During the course of a discussion, we have identified quite a lot of points that his code was lacking. Here are some questions we have asked:

  • Do you have a code that handles the situation when the OPC server is stopped, or simply crashes?
  • What will happen if the OPC server does not report an error, but simply blocks and stops returning any values?
  • Do you have a code that calls GetServerState, checks whether the server is not in a "failed" state - and if so, what then?
  • Are you aware the the OPC server may ask its clients to disconnect (using the IOPCShutdown interface), or are you going to simply ignore this?
  • Do you have a code that in all above (and other) situations will gracefully disconnect, and attempt to reconnect after some time later?
  • If you need to reconnect, how do you restore the connection back to the state it had before? Do you keep track of OPC groups and OPC items that need to be added to the OPC server again?
  • What if storing the data into the database (inside your subscription callback handler) takes more time than usual? Are you aware that you must not block the OPC server inside the callback handler in any case?

It turns out the the above mentioned issues are just a fraction of what an OPC client must do properly in order to be OPC compliant, and at the same time robust and reliable. When you use QuickOPC, all of it is taken care of automatically. For example, when an error occurs that causes a disconnection from the server, you will receive an ItemChanged event notification, and after a configurable delay, QuickOPC will reconnect again and will restore the original state of the connection (OPC groups and OPC items inside the server). There is no way you can develop a code for all of this in several days, let alone to be prepared for idiosyncracies of some non-compliant OPC servers, and unexpected traps and pitfalls of the OPC specifications.

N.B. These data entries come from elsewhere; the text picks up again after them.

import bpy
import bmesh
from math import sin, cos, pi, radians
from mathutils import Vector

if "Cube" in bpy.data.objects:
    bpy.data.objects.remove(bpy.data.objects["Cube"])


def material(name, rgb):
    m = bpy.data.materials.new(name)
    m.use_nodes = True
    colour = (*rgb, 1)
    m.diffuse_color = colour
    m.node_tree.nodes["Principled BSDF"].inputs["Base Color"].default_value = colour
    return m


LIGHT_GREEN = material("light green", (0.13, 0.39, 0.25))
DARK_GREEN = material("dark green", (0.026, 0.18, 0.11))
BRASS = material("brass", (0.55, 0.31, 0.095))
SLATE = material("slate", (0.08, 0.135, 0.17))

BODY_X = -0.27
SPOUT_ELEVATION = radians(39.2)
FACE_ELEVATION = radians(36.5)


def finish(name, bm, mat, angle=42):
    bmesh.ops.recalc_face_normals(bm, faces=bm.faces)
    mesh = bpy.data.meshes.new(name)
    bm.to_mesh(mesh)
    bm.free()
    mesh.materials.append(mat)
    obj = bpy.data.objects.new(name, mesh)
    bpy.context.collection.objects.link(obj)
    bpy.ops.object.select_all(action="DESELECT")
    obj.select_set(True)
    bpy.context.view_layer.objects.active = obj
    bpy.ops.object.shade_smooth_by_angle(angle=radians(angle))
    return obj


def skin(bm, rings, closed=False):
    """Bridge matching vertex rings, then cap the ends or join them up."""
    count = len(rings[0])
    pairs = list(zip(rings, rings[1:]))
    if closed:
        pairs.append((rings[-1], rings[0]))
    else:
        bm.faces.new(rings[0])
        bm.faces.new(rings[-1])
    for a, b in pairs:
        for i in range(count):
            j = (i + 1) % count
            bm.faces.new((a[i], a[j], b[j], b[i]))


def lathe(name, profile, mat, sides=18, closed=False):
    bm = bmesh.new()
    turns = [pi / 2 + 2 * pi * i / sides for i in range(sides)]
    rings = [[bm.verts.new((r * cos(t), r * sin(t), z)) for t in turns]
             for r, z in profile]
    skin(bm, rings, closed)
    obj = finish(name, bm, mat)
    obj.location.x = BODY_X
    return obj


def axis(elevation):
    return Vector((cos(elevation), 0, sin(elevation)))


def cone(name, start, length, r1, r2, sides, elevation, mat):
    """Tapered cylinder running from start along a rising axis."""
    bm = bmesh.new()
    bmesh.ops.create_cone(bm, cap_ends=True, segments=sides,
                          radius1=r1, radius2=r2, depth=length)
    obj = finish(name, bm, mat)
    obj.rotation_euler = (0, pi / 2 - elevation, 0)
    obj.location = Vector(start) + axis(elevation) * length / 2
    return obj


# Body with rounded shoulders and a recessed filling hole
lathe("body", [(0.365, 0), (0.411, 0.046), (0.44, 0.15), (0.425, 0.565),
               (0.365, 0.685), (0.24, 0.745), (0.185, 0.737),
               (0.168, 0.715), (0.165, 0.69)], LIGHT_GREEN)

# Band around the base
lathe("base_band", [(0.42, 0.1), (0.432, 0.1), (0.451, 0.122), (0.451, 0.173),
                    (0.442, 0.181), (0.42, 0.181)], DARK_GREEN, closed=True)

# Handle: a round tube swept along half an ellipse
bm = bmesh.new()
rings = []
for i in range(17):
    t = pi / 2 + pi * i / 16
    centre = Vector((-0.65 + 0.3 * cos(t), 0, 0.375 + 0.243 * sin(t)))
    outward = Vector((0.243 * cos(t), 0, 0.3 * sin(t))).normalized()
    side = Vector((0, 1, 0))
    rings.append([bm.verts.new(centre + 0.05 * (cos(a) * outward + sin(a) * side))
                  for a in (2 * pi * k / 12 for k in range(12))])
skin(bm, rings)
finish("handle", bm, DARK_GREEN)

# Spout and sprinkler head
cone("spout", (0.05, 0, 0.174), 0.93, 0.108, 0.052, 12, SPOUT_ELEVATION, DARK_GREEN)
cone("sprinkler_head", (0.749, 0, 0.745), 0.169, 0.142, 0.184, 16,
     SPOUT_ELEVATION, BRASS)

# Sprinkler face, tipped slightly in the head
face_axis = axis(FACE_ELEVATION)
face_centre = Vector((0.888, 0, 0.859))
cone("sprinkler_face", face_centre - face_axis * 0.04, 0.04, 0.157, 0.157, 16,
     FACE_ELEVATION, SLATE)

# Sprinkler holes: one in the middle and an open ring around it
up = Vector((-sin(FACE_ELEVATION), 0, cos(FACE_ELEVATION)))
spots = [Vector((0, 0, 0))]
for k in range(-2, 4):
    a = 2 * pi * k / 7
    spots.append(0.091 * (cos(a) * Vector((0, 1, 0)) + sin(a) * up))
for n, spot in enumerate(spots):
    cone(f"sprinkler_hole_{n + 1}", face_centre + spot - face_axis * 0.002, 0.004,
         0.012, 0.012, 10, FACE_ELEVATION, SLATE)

The OPC client code in QuickOPC is a result of more than ten years of development, and extensive testing and resolving all possible, common and rare, situations.

But of course, decision between "develop your own" vs. "use a proven toolkit" is in your hands...